(Data for review begins)

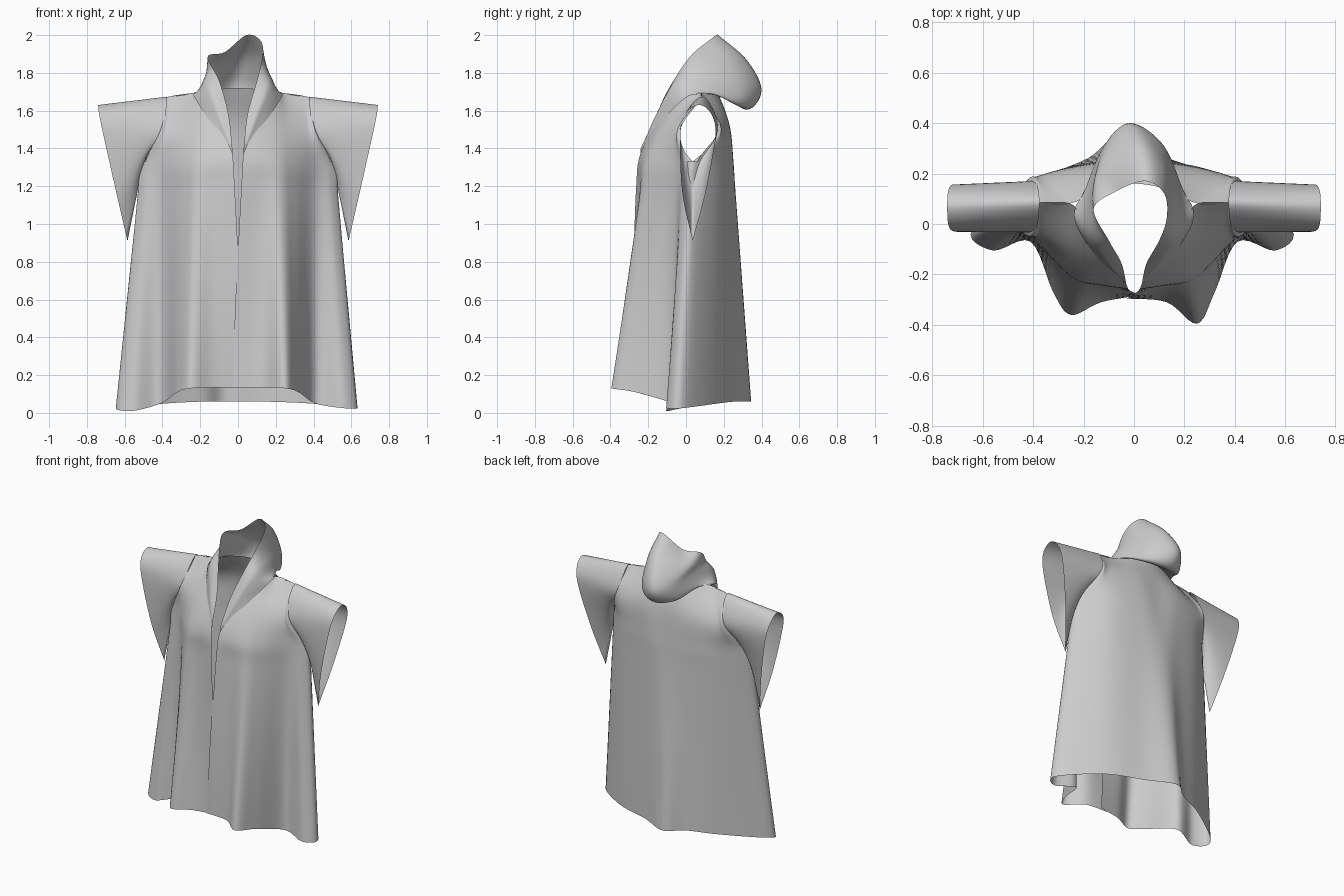
import bpy, bmesh
from mathutils import Vector as V


def spline(pts, n):
    """Catmull-Rom curve through the points, n steps per span."""
    p = [2 * pts[0] - pts[1]] + pts + [2 * pts[-1] - pts[-2]]
    out = []
    for i in range(1, len(p) - 2):
        a, b, c, d = p[i - 1:i + 3]
        for k in range(n):
            t = k / n
            out.append(0.5 * (2 * b + (c - a) * t + (2 * a - 5 * b + 4 * c - d) * t * t
                              + (3 * b - a - 3 * c + d) * t ** 3))
    return out + [pts[-1]]


def cloth(name, rows, n=6, skip=lambda u, v: False):
    """Smooth sheet through a small net of control points."""
    across = [spline(r, n) for r in rows]
    cols = [spline(list(c), n) for c in zip(*across)]
    bm = bmesh.new()
    grid = [[bm.verts.new(p) for p in c] for c in cols]
    for i in range(len(grid) - 1):
        for j in range(len(grid[0]) - 1):
            if not skip(i // n, j // n):
                bm.faces.new((grid[i][j], grid[i + 1][j], grid[i + 1][j + 1], grid[i][j + 1]))
    bmesh.ops.remove_doubles(bm, verts=bm.verts, dist=0.0005)
    bmesh.ops.recalc_face_normals(bm, faces=bm.faces)
    me = bpy.data.meshes.new(name)
    bm.to_mesh(me)
    bm.free()
    for f in me.polygons:
        f.use_smooth = True
    ob = bpy.data.objects.new(name, me)
    bpy.context.collection.objects.link(ob)
    return ob


def vecs(*pts):
    return [V(p) for p in pts]


def mirror(pts):
    return [V((-p.x, p.y, p.z)) for p in pts]


def both(half):
    """Right half, front edge to centre back, plus its mirrored left half."""
    return [p.copy() for p in half] + mirror(half[:-1])[::-1]


# Robe body: half outlines from front edge round the side to centre back
hem = vecs((-.03, -.295, .135), (.13, -.31, .135), (.25, -.395, .13), (.32, -.27, .11),
           (.41, -.07, .05), (.56, -.105, .025), (.625, -.02, .025), (.38, .17, .05),
           (.13, .262, .06), (0, .345, .06))
chest = vecs((.028, -.245, 1.36), (.12, -.235, 1.35), (.22, -.21, 1.34), (.30, -.15, 1.33),
             (.40, -.055, 1.33), (.49, 0, 1.33), (.505, .06, 1.33), (.36, .19, 1.33),
             (.15, .245, 1.33), (0, .25, 1.33))
yoke = vecs((.06, -.16, 1.54), (.12, -.15, 1.53), (.2, -.12, 1.53), (.28, -.08, 1.52),
            (.375, -.042, 1.5), (.41, -.03, 1.5), (.41, .17, 1.5), (.36, .185, 1.51),
            (.16, .225, 1.53), (0, .225, 1.54))
shoulder = vecs((.10, -.08, 1.66), (.16, -.03, 1.675), (.21, .03, 1.69), (.25, .08, 1.692),
                (.34, .085, 1.68), (.38, .085, 1.67), (.38, .085, 1.67), (.25, .082, 1.692),
                (.14, .135, 1.71), (0, .16, 1.72))
rows = [both(hem)]
for f, x in ((.4, -.012), (.64, .003), (.87, .018)):
    r = [a.lerp(b, f) for a, b in zip(hem, chest)]
    r[0].x = x
    r[0].y -= .012
    rows.append(both(r))
rows += [both(chest), both(yoke), both(shoulder)]
# left panel tucks behind the right one, its fold is shallower, the back fold sits off centre
for k, w in enumerate((1, .6, .35, .1)):
    rows[k][-1].y += .014 * w
    rows[k][-3].y += .035 * w
    rows[k][-7].x -= .015 * w
    rows[k][-6].z -= .015 * w
    rows[k][9].x -= .06 * w
    rows[k][10].x -= .05 * w
# the armholes stay open
cloth("robe_body", rows, 6, lambda u, v: u in (5, 12) and v >= 4)

# Sleeves: rings from the lower seam round the front, top and back to the seam
armhole = vecs((.5, .035, 1.33), (.46, -.015, 1.4), (.40, -.032, 1.5), (.38, .012, 1.61),
               (.375, .085, 1.674), (.38, .142, 1.61), (.40, .17, 1.5), (.46, .115, 1.4), (.5, .035, 1.33))
cuff = vecs((.585, .035, .91), (.645, -.02, 1.17), (.71, -.03, 1.46), (.735, -.005, 1.58),
            (.74, .07, 1.63), (.735, .135, 1.58), (.71, .155, 1.46), (.645, .105, 1.17), (.585, .035, .91))
middle = [a.lerp(b, .5) for a, b in zip(armhole, cuff)]
rings = [armhole, middle, cuff]
cloth("right_sleeve", rings)
cloth("left_sleeve", [mirror(r) for r in rings])

# Hood: strips from the neckline out to the opening edge, front to centre back
strips = [
    vecs((.03, -.24, 1.36), (.03, -.24, 1.37), (.03, -.24, 1.38), (.03, -.24, 1.39), (.03, -.24, 1.4)),
    vecs((.14, -.14, 1.53), (.12, -.15, 1.55), (.10, -.16, 1.57), (.08, -.16, 1.575), (.05, -.155, 1.58)),
    vecs((.23, .0, 1.67), (.20, -.03, 1.70), (.17, -.05, 1.74), (.14, -.06, 1.755), (.10, -.065, 1.76)),
    vecs((.22, .09, 1.685), (.19, .13, 1.71), (.17, .12, 1.78), (.15, .07, 1.84), (.13, .025, 1.89)),
    vecs((.13, .14, 1.705), (.13, .27, 1.635), (.115, .31, 1.73), (.12, .23, 1.87), (.12, .12, 1.97)),
    vecs((0, .16, 1.72), (0, .32, 1.605), (-.015, .4, 1.71), (.015, .32, 1.87), (.045, .17, 2.0)),
]
left = [mirror(s) for s in strips[:-1]]
left[3][4] = V((-.16, .06, 1.885))   # slumped left edge of the hood
left[3][3] = V((-.165, .1, 1.83))
left[4][4] = V((-.07, .13, 1.91))
left[4][3] = V((-.125, .22, 1.84))
cloth("hood", strips + left[::-1], 7)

(Data for review ends)

--- The problem ---
Write out the records above in full and exactly, with no pictures.

--- Result of the exercise ---
import bpy, bmesh
from mathutils import Vector as V


def spline(pts, n):
    """Catmull-Rom curve through the points, n steps per span."""
    p = [2 * pts[0] - pts[1]] + pts + [2 * pts[-1] - pts[-2]]
    out = []
    for i in range(1, len(p) - 2):
        a, b, c, d = p[i - 1:i + 3]
        for k in range(n):
            t = k / n
            out.append(0.5 * (2 * b + (c - a) * t + (2 * a - 5 * b + 4 * c - d) * t * t
                              + (3 * b - a - 3 * c + d) * t ** 3))
    return out + [pts[-1]]


def cloth(name, rows, n=6, skip=lambda u, v: False):
    """Smooth sheet through a small net of control points."""
    across = [spline(r, n) for r in rows]
    cols = [spline(list(c), n) for c in zip(*across)]
    bm = bmesh.new()
    grid = [[bm.verts.new(p) for p in c] for c in cols]
    for i in range(len(grid) - 1):
        for j in range(len(grid[0]) - 1):
            if not skip(i // n, j // n):
                bm.faces.new((grid[i][j], grid[i + 1][j], grid[i + 1][j + 1], grid[i][j + 1]))
    bmesh.ops.remove_doubles(bm, verts=bm.verts, dist=0.0005)
    bmesh.ops.recalc_face_normals(bm, faces=bm.faces)
    me = bpy.data.meshes.new(name)
    bm.to_mesh(me)
    bm.free()
    for f in me.polygons:
        f.use_smooth = True
    ob = bpy.data.objects.new(name, me)
    bpy.context.collection.objects.link(ob)
    return ob


def vecs(*pts):
    return [V(p) for p in pts]


def mirror(pts):
    return [V((-p.x, p.y, p.z)) for p in pts]


def both(half):
    """Right half, front edge to centre back, plus its mirrored left half."""
    return [p.copy() for p in half] + mirror(half[:-1])[::-1]


# Robe body: half outlines from front edge round the side to centre back
hem = vecs((-.03, -.295, .135), (.13, -.31, .135), (.25, -.395, .13), (.32, -.27, .11),
           (.41, -.07, .05), (.56, -.105, .025), (.625, -.02, .025), (.38, .17, .05),
           (.13, .262, .06), (0, .345, .06))
chest = vecs((.028, -.245, 1.36), (.12, -.235, 1.35), (.22, -.21, 1.34), (.30, -.15, 1.33),
             (.40, -.055, 1.33), (.49, 0, 1.33), (.505, .06, 1.33), (.36, .19, 1.33),
             (.15, .245, 1.33), (0, .25, 1.33))
yoke = vecs((.06, -.16, 1.54), (.12, -.15, 1.53), (.2, -.12, 1.53), (.28, -.08, 1.52),
            (.375, -.042, 1.5), (.41, -.03, 1.5), (.41, .17, 1.5), (.36, .185, 1.51),
            (.16, .225, 1.53), (0, .225, 1.54))
shoulder = vecs((.10, -.08, 1.66), (.16, -.03, 1.675), (.21, .03, 1.69), (.25, .08, 1.692),
                (.34, .085, 1.68), (.38, .085, 1.67), (.38, .085, 1.67), (.25, .082, 1.692),
                (.14, .135, 1.71), (0, .16, 1.72))
rows = [both(hem)]
for f, x in ((.4, -.012), (.64, .003), (.87, .018)):
    r = [a.lerp(b, f) for a, b in zip(hem, chest)]
    r[0].x = x
    r[0].y -= .012
    rows.append(both(r))
rows += [both(chest), both(yoke), both(shoulder)]
# left panel tucks behind the right one, its fold is shallower, the back fold sits off centre
for k, w in enumerate((1, .6, .35, .1)):
    rows[k][-1].y += .014 * w
    rows[k][-3].y += .035 * w
    rows[k][-7].x -= .015 * w
    rows[k][-6].z -= .015 * w
    rows[k][9].x -= .06 * w
    rows[k][10].x -= .05 * w
# the armholes stay open
cloth("robe_body", rows, 6, lambda u, v: u in (5, 12) and v >= 4)

# Sleeves: rings from the lower seam round the front, top and back to the seam
armhole = vecs((.5, .035, 1.33), (.46, -.015, 1.4), (.40, -.032, 1.5), (.38, .012, 1.61),
               (.375, .085, 1.674), (.38, .142, 1.61), (.40, .17, 1.5), (.46, .115, 1.4), (.5, .035, 1.33))
cuff = vecs((.585, .035, .91), (.645, -.02, 1.17), (.71, -.03, 1.46), (.735, -.005, 1.58),
            (.74, .07, 1.63), (.735, .135, 1.58), (.71, .155, 1.46), (.645, .105, 1.17), (.585, .035, .91))
middle = [a.lerp(b, .5) for a, b in zip(armhole, cuff)]
rings = [armhole, middle, cuff]
cloth("right_sleeve", rings)
cloth("left_sleeve", [mirror(r) for r in rings])

# Hood: strips from the neckline out to the opening edge, front to centre back
strips = [
    vecs((.03, -.24, 1.36), (.03, -.24, 1.37), (.03, -.24, 1.38), (.03, -.24, 1.39), (.03, -.24, 1.4)),
    vecs((.14, -.14, 1.53), (.12, -.15, 1.55), (.10, -.16, 1.57), (.08, -.16, 1.575), (.05, -.155, 1.58)),
    vecs((.23, .0, 1.67), (.20, -.03, 1.70), (.17, -.05, 1.74), (.14, -.06, 1.755), (.10, -.065, 1.76)),
    vecs((.22, .09, 1.685), (.19, .13, 1.71), (.17, .12, 1.78), (.15, .07, 1.84), (.13, .025, 1.89)),
    vecs((.13, .14, 1.705), (.13, .27, 1.635), (.115, .31, 1.73), (.12, .23, 1.87), (.12, .12, 1.97)),
    vecs((0, .16, 1.72), (0, .32, 1.605), (-.015, .4, 1.71), (.015, .32, 1.87), (.045, .17, 2.0)),
]
left = [mirror(s) for s in strips[:-1]]
left[3][4] = V((-.16, .06, 1.885))   # slumped left edge of the hood
left[3][3] = V((-.165, .1, 1.83))
left[4][4] = V((-.07, .13, 1.91))
left[4][3] = V((-.125, .22, 1.84))
cloth("hood", strips + left[::-1], 7)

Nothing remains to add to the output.